Given data Block Start

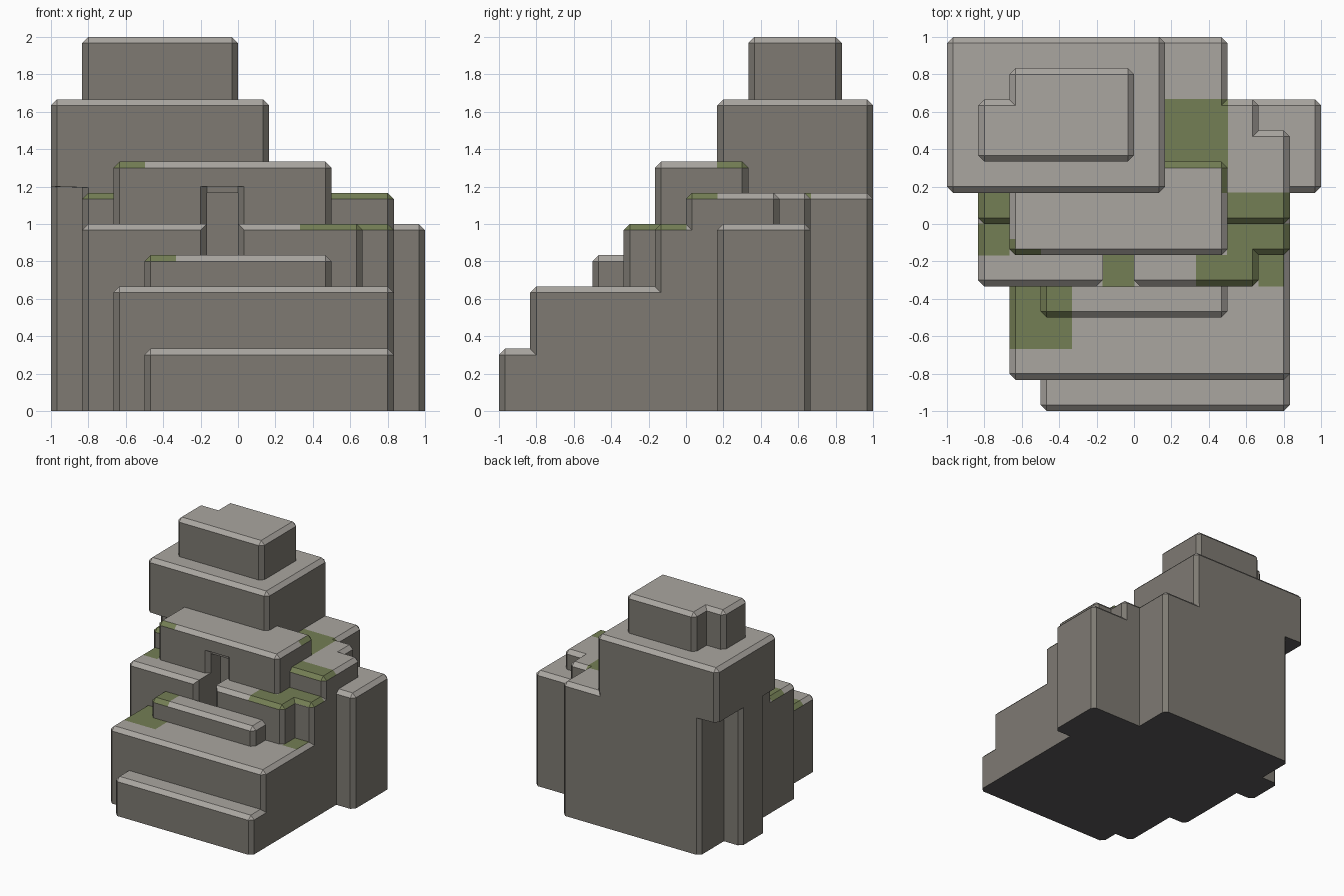
import bpy, bmesh

if "Cube" in bpy.data.objects:
    bpy.data.objects.remove(bpy.data.objects["Cube"])

U = 1 / 6      # layout grid of the blocks
C = 0.033      # chamfer width


def prism(name, pts, z0, z1, chamfer=True):
    """Extrude a counter-clockwise outline (in grid units) and chamfer rim and convex corners."""
    bm = bmesh.new()
    ring = [bm.verts.new((x * U, y * U, z0 * U)) for x, y in pts]
    base = bm.faces.new(ring)
    ext = bmesh.ops.extrude_face_region(bm, geom=[base])
    top = [v for v in ext["geom"] if isinstance(v, bmesh.types.BMVert)]
    bmesh.ops.translate(bm, verts=top, vec=(0, 0, (z1 - z0) * U))
    bmesh.ops.recalc_face_normals(bm, faces=bm.faces)
    if chamfer:
        edges = []
        for e in bm.edges:
            a, b = e.verts
            upright = abs(a.co.z - b.co.z) > 1e-4
            rim = min(a.co.z, b.co.z) > z1 * U - 1e-4
            if rim or (upright and e.is_convex):
                edges.append(e)
        bmesh.ops.bevel(bm, geom=edges, offset=C, offset_type='OFFSET',
                        segments=1, profile=0.5, affect='EDGES')
    me = bpy.data.meshes.new(name)
    bm.to_mesh(me)
    bm.free()
    ob = bpy.data.objects.new(name, me)
    bpy.context.collection.objects.link(ob)
    return ob


def box(name, x0, x1, y0, y1, z0, z1, chamfer=True):
    return prism(name, [(x0, y0), (x1, y0), (x1, y1), (x0, y1)], z0, z1, chamfer)


def combine(target, other, op):
    mod = target.modifiers.new("combine", 'BOOLEAN')
    mod.operation, mod.solver, mod.object = op, 'EXACT', other
    bpy.context.view_layer.objects.active = target
    bpy.ops.object.modifier_apply(modifier=mod.name)
    bpy.data.objects.remove(other)


# Main body reaching the back wall
rock = prism("stepped_rock", [(-5, 0), (5, 0), (5, 3), (4, 3), (4, 4), (3, 4), (3, 6), (-5, 6)], 0, 7)

# Overhanging shoulder; its left front underside is lifted
shoulder = box("shoulder", -6, 1, 1, 6, 7, 10)
for v in shoulder.data.vertices:
    if v.co.x < -0.95 and v.co.z < 1.2:
        v.co.z += C

parts = [
    # Steps at the front
    box("bottom_step", -3, 5, -6, -4.5, 0, 2),
    box("broad_step", -4, 5, -5, 0.4, 0, 4),
    box("thin_ledge", -3, 3, -3, -1.5, 3, 5),
    prism("middle_terrace", [(-5, -2), (4, -2), (4, -1), (5, -1), (5, 0.6), (-5, 0.6)], 0, 6),
    box("upper_step", -4, 3, -1, 2, 5, 8),
    # Side buttresses
    box("right_buttress", 2.5, 6, 1, 4, 0, 6),
    box("left_buttress", -6, -4.5, 2, 4, 0, 7.6),
    # Top
    box("back_core", -5, 0.98, 1, 6, 5.5, 7.6),
    shoulder,
    prism("summit", [(-5, 2), (0, 2), (0, 5), (-4, 5), (-4, 4), (-5, 4)], 9.5, 12),
]
for p in parts:
    combine(rock, p, 'UNION')

# Doorway-like recess with flared mouths
cutters = [
    box("recess_cutter", -1, 0, -2, 0, 4.005, 7, False),
    prism("terrace_mouth_cutter", [(-1.2, -2.001), (0.2, -2.001), (0, -1.8), (-1, -1.8)], 4.005, 6.1, False),
    prism("upper_mouth_cutter", [(-1.4, -1.2), (0.4, -1.2), (0, -0.8), (-1, -0.8)], 6, 7.2, False),
]
for c in cutters:
    combine(rock, c, 'DIFFERENCE')

# Stone sides, lighter tops, dark underside, moss
for name, rgb in (("stone_side", (0.209, 0.195, 0.171)), ("stone_top", (0.402, 0.381, 0.352)),
                  ("stone_under", (0.105, 0.099, 0.101)), ("moss", (0.174, 0.209, 0.089))):
    mat = bpy.data.materials.new(name)
    mat.diffuse_color = (*rgb, 1)
    mat.use_nodes = True
    mat.node_tree.nodes["Principled BSDF"].inputs["Base Color"].default_value = mat.diffuse_color
    rock.data.materials.append(mat)

# Moss patches: x0, x1, y0, y1, z (grid units), chamfer only
patches = [
    (1, 3, 1.8, 4, 7, False), (3, 5, 0, 1, 7, False), (-5, -4, 0, 1, 7, False),
    (-5, -4, -1, 0, 6, False), (2, 4, -2, -1, 6, False), (3, 5, -1, 0, 6, False),
    (-4, -2, -4, -2, 4, False), (4, 4.8, -2, -1, 4, False), (-1, 0, -2, 0, 4, False),
    (-3, -2, -3, -2, 5, False), (-4, -3, -1, -0.5, 8, True), (1, 3, 1, 2, 8, True),
]
bm = bmesh.new()
bm.from_mesh(rock.data)
bm.normal_update()
for f in bm.faces:
    f.material_index = 1 if f.normal.z > 0.3 else 2 if f.normal.z < -0.5 else 0
for x0, x1, y0, y1, z, rim_only in patches:
    lo, hi = (x0 * U - 0.002, y0 * U - 0.002), (x1 * U + 0.002, y1 * U + 0.002)

    def level(f):
        zc = f.calc_center_median().z
        return f.normal.z > 0.3 and abs(zc - z * U) < 0.03 and not (rim_only and f.normal.z > 0.9)

    for axis, vals in ((0, (lo[0], hi[0])), (1, (lo[1], hi[1]))):
        for val in vals:
            co, no = [0, 0, 0], [0, 0, 0]
            co[axis], no[axis] = val, 1
            faces = [f for f in bm.faces if level(f)]
            geom = set(faces)
            for f in faces:
                geom.update(f.edges)
                geom.update(f.verts)
            bmesh.ops.bisect_plane(bm, geom=list(geom), dist=1e-5, plane_co=co, plane_no=no)
    for f in bm.faces:
        c = f.calc_center_median()
        if level(f) and lo[0] < c.x < hi[0] and lo[1] < c.y < hi[1]:
            f.material_index = 3
bm.to_mesh(rock.data)
bm.free()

Given data Block End

Except for the pictures, set down all of the records exactly.

import bpy, bmesh

if "Cube" in bpy.data.objects:
    bpy.data.objects.remove(bpy.data.objects["Cube"])

U = 1 / 6      # layout grid of the blocks
C = 0.033      # chamfer width


def prism(name, pts, z0, z1, chamfer=True):
    """Extrude a counter-clockwise outline (in grid units) and chamfer rim and convex corners."""
    bm = bmesh.new()
    ring = [bm.verts.new((x * U, y * U, z0 * U)) for x, y in pts]
    base = bm.faces.new(ring)
    ext = bmesh.ops.extrude_face_region(bm, geom=[base])
    top = [v for v in ext["geom"] if isinstance(v, bmesh.types.BMVert)]
    bmesh.ops.translate(bm, verts=top, vec=(0, 0, (z1 - z0) * U))
    bmesh.ops.recalc_face_normals(bm, faces=bm.faces)
    if chamfer:
        edges = []
        for e in bm.edges:
            a, b = e.verts
            upright = abs(a.co.z - b.co.z) > 1e-4
            rim = min(a.co.z, b.co.z) > z1 * U - 1e-4
            if rim or (upright and e.is_convex):
                edges.append(e)
        bmesh.ops.bevel(bm, geom=edges, offset=C, offset_type='OFFSET',
                        segments=1, profile=0.5, affect='EDGES')
    me = bpy.data.meshes.new(name)
    bm.to_mesh(me)
    bm.free()
    ob = bpy.data.objects.new(name, me)
    bpy.context.collection.objects.link(ob)
    return ob


def box(name, x0, x1, y0, y1, z0, z1, chamfer=True):
    return prism(name, [(x0, y0), (x1, y0), (x1, y1), (x0, y1)], z0, z1, chamfer)


def combine(target, other, op):
    mod = target.modifiers.new("combine", 'BOOLEAN')
    mod.operation, mod.solver, mod.object = op, 'EXACT', other
    bpy.context.view_layer.objects.active = target
    bpy.ops.object.modifier_apply(modifier=mod.name)
    bpy.data.objects.remove(other)


# Main body reaching the back wall
rock = prism("stepped_rock", [(-5, 0), (5, 0), (5, 3), (4, 3), (4, 4), (3, 4), (3, 6), (-5, 6)], 0, 7)

# Overhanging shoulder; its left front underside is lifted
shoulder = box("shoulder", -6, 1, 1, 6, 7, 10)
for v in shoulder.data.vertices:
    if v.co.x < -0.95 and v.co.z < 1.2:
        v.co.z += C

parts = [
    # Steps at the front
    box("bottom_step", -3, 5, -6, -4.5, 0, 2),
    box("broad_step", -4, 5, -5, 0.4, 0, 4),
    box("thin_ledge", -3, 3, -3, -1.5, 3, 5),
    prism("middle_terrace", [(-5, -2), (4, -2), (4, -1), (5, -1), (5, 0.6), (-5, 0.6)], 0, 6),
    box("upper_step", -4, 3, -1, 2, 5, 8),
    # Side buttresses
    box("right_buttress", 2.5, 6, 1, 4, 0, 6),
    box("left_buttress", -6, -4.5, 2, 4, 0, 7.6),
    # Top
    box("back_core", -5, 0.98, 1, 6, 5.5, 7.6),
    shoulder,
    prism("summit", [(-5, 2), (0, 2), (0, 5), (-4, 5), (-4, 4), (-5, 4)], 9.5, 12),
]
for p in parts:
    combine(rock, p, 'UNION')

# Doorway-like recess with flared mouths
cutters = [
    box("recess_cutter", -1, 0, -2, 0, 4.005, 7, False),
    prism("terrace_mouth_cutter", [(-1.2, -2.001), (0.2, -2.001), (0, -1.8), (-1, -1.8)], 4.005, 6.1, False),
    prism("upper_mouth_cutter", [(-1.4, -1.2), (0.4, -1.2), (0, -0.8), (-1, -0.8)], 6, 7.2, False),
]
for c in cutters:
    combine(rock, c, 'DIFFERENCE')

# Stone sides, lighter tops, dark underside, moss
for name, rgb in (("stone_side", (0.209, 0.195, 0.171)), ("stone_top", (0.402, 0.381, 0.352)),
                  ("stone_under", (0.105, 0.099, 0.101)), ("moss", (0.174, 0.209, 0.089))):
    mat = bpy.data.materials.new(name)
    mat.diffuse_color = (*rgb, 1)
    mat.use_nodes = True
    mat.node_tree.nodes["Principled BSDF"].inputs["Base Color"].default_value = mat.diffuse_color
    rock.data.materials.append(mat)

# Moss patches: x0, x1, y0, y1, z (grid units), chamfer only
patches = [
    (1, 3, 1.8, 4, 7, False), (3, 5, 0, 1, 7, False), (-5, -4, 0, 1, 7, False),
    (-5, -4, -1, 0, 6, False), (2, 4, -2, -1, 6, False), (3, 5, -1, 0, 6, False),
    (-4, -2, -4, -2, 4, False), (4, 4.8, -2, -1, 4, False), (-1, 0, -2, 0, 4, False),
    (-3, -2, -3, -2, 5, False), (-4, -3, -1, -0.5, 8, True), (1, 3, 1, 2, 8, True),
]
bm = bmesh.new()
bm.from_mesh(rock.data)
bm.normal_update()
for f in bm.faces:
    f.material_index = 1 if f.normal.z > 0.3 else 2 if f.normal.z < -0.5 else 0
for x0, x1, y0, y1, z, rim_only in patches:
    lo, hi = (x0 * U - 0.002, y0 * U - 0.002), (x1 * U + 0.002, y1 * U + 0.002)

    def level(f):
        zc = f.calc_center_median().z
        return f.normal.z > 0.3 and abs(zc - z * U) < 0.03 and not (rim_only and f.normal.z > 0.9)

    for axis, vals in ((0, (lo[0], hi[0])), (1, (lo[1], hi[1]))):
        for val in vals:
            co, no = [0, 0, 0], [0, 0, 0]
            co[axis], no[axis] = val, 1
            faces = [f for f in bm.faces if level(f)]
            geom = set(faces)
            for f in faces:
                geom.update(f.edges)
                geom.update(f.verts)
            bmesh.ops.bisect_plane(bm, geom=list(geom), dist=1e-5, plane_co=co, plane_no=no)
    for f in bm.faces:
        c = f.calc_center_median()
        if level(f) and lo[0] < c.x < hi[0] and lo[1] < c.y < hi[1]:
            f.material_index = 3
bm.to_mesh(rock.data)
bm.free()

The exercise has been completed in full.